* WHAT THE TASK ASKS *
Filter the entries below, keeping only lines with "halves".

Items from a dataset:
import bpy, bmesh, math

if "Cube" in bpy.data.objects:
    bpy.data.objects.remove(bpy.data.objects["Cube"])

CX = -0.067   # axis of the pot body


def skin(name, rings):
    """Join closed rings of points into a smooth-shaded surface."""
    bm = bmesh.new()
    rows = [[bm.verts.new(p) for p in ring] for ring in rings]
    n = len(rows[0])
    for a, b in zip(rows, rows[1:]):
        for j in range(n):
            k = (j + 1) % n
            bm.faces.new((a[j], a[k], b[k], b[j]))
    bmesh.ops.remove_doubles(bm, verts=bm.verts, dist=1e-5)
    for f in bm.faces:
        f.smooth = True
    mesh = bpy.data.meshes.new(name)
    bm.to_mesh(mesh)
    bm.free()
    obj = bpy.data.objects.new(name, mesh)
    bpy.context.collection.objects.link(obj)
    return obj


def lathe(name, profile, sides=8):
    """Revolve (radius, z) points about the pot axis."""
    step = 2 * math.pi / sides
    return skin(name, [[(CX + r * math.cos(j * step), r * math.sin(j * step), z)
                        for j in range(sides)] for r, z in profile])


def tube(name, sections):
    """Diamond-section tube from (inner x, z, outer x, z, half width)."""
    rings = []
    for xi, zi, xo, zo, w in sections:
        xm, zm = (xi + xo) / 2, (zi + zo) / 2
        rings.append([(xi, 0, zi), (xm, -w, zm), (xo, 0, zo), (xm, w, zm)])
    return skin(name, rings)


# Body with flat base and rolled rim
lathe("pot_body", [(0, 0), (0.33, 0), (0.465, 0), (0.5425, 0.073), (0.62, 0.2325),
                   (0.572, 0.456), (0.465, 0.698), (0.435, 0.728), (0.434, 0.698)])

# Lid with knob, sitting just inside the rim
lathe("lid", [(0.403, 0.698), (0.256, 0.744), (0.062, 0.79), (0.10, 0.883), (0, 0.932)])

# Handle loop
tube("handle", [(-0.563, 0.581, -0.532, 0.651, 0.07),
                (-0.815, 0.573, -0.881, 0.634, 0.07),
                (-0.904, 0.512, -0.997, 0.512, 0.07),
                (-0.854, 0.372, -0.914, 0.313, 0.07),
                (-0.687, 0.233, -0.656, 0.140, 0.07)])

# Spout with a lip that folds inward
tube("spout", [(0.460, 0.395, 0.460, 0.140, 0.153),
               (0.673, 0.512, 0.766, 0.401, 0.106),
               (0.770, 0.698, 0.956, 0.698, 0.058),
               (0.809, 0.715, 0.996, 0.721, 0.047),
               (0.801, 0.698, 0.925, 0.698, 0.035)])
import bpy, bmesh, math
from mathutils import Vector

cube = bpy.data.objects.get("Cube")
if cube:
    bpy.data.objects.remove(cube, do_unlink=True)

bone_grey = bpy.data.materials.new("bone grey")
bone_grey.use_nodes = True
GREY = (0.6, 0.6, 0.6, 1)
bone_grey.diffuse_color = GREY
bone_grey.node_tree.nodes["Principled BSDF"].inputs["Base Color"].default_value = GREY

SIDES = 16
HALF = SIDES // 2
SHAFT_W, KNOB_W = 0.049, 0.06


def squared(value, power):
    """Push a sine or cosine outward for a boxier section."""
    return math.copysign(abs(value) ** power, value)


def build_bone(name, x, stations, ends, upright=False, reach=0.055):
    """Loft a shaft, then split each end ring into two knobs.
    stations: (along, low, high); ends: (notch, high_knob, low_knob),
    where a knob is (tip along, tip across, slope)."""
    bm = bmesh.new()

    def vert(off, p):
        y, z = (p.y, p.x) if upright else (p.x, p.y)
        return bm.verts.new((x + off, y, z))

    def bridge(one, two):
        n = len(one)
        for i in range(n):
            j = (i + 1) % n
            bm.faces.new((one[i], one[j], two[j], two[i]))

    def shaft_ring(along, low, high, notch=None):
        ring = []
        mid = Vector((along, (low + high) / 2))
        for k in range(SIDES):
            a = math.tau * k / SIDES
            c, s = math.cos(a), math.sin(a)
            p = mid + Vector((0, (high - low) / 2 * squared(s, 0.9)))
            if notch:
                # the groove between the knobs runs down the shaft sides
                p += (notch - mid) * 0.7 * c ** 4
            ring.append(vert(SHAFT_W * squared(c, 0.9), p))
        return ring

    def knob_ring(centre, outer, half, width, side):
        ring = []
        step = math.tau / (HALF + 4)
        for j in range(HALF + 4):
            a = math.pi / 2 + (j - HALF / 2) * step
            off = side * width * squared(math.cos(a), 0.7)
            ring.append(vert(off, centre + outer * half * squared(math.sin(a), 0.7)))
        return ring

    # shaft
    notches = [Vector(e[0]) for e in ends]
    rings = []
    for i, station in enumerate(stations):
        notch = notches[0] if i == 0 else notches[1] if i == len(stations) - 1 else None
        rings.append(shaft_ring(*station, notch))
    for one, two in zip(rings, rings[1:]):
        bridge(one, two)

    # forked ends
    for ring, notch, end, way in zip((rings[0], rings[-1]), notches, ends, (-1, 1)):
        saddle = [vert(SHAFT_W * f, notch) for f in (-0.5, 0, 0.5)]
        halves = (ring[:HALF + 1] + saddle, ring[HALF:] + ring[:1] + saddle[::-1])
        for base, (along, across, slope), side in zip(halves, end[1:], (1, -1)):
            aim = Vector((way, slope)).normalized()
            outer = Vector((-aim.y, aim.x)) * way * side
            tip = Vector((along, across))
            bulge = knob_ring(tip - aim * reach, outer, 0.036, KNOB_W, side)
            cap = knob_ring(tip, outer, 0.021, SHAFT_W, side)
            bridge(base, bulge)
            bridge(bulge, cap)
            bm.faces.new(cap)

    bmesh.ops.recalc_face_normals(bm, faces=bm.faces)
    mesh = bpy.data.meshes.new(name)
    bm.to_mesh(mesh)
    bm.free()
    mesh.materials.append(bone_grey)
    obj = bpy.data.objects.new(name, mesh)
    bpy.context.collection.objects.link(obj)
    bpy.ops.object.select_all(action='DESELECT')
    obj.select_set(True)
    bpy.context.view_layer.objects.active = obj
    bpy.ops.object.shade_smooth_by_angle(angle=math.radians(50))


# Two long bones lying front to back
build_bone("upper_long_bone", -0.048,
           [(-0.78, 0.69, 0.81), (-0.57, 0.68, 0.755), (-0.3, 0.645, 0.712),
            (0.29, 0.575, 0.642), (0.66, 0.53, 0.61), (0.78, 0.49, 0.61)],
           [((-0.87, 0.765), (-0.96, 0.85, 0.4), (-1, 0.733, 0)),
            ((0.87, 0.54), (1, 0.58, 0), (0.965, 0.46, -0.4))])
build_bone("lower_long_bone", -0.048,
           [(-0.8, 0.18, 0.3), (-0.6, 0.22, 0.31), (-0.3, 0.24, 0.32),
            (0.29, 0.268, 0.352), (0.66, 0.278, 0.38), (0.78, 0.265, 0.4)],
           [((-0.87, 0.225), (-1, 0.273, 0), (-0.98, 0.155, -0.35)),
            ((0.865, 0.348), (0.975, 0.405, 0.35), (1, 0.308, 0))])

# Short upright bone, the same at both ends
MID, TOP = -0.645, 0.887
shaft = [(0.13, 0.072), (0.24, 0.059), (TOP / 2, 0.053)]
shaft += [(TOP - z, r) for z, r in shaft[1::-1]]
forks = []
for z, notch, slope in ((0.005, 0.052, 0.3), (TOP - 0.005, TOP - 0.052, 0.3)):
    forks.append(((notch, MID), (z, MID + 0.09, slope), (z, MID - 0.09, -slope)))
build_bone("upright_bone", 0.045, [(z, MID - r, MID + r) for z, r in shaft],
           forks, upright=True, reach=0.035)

* OUTPUT OF THE TASK *
        halves = (ring[:HALF + 1] + saddle, ring[HALF:] + ring[:1] + saddle[::-1])
        for base, (along, across, slope), side in zip(halves, end[1:], (1, -1)):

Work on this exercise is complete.